RECORDS FOR PROCESSING
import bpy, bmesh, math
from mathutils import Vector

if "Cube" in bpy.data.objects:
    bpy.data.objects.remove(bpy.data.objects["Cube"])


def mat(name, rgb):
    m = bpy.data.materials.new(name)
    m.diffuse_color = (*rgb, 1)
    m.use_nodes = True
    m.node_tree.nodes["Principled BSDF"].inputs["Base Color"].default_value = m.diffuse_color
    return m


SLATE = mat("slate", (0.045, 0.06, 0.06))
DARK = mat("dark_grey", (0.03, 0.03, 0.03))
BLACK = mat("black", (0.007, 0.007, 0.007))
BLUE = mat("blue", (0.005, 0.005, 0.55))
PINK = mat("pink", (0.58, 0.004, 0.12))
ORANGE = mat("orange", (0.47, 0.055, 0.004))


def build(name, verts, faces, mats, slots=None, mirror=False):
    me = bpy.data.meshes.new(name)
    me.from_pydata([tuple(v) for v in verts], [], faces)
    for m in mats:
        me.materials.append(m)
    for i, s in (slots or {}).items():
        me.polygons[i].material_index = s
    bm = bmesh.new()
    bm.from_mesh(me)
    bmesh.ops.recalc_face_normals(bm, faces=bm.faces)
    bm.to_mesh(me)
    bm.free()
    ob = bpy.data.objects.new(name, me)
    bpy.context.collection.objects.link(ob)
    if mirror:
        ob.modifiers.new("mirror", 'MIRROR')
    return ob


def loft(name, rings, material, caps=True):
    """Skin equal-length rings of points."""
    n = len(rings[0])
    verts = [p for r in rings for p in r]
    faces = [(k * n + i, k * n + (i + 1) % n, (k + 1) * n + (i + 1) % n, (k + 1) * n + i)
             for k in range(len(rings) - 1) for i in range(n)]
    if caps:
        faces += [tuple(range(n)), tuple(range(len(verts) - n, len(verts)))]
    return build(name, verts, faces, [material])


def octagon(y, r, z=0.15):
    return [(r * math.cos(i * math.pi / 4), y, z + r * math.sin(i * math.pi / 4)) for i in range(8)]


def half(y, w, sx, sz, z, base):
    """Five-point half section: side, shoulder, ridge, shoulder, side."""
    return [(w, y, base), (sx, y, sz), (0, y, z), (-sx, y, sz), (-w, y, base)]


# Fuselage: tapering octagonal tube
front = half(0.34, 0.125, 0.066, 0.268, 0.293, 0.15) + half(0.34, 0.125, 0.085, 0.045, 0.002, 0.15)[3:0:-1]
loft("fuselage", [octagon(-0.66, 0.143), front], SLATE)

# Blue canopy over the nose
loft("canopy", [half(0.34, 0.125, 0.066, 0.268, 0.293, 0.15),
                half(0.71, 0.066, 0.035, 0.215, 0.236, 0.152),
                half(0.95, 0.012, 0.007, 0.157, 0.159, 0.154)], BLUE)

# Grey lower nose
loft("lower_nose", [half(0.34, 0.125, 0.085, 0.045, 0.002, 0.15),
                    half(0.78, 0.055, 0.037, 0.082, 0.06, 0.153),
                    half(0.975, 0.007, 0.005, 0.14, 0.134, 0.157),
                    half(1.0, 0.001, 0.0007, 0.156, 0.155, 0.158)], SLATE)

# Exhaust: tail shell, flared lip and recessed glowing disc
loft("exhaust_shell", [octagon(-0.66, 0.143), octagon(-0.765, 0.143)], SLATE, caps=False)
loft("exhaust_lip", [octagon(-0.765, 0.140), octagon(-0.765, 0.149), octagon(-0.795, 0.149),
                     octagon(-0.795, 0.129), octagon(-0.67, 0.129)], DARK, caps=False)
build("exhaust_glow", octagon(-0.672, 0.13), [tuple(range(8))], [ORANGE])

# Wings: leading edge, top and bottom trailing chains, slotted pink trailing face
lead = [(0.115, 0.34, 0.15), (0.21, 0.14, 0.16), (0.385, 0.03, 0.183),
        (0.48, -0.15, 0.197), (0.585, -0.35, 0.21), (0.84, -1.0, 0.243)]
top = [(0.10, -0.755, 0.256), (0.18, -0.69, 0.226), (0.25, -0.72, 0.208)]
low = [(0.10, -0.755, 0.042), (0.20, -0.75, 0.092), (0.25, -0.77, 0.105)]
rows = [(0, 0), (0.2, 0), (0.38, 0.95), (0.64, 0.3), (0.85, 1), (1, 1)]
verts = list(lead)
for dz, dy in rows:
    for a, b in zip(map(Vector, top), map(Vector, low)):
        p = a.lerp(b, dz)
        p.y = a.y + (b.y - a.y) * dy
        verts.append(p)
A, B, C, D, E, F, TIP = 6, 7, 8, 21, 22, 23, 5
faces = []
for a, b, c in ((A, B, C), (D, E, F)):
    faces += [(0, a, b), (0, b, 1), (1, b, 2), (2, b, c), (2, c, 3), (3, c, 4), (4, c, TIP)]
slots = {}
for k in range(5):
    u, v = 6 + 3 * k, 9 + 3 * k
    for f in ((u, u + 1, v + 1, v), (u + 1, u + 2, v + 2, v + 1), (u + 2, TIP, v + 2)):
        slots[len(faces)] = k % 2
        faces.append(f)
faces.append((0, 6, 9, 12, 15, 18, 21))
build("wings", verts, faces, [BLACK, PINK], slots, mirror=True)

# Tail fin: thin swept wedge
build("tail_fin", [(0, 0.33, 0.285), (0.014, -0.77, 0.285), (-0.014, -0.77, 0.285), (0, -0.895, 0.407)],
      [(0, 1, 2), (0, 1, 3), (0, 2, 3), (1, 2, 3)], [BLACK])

WORK TO BE COMPLETED
Find the lines in the data that hold the word "name". Reply with how many there are and nothing more.

RESULT FOR THIS TASK
7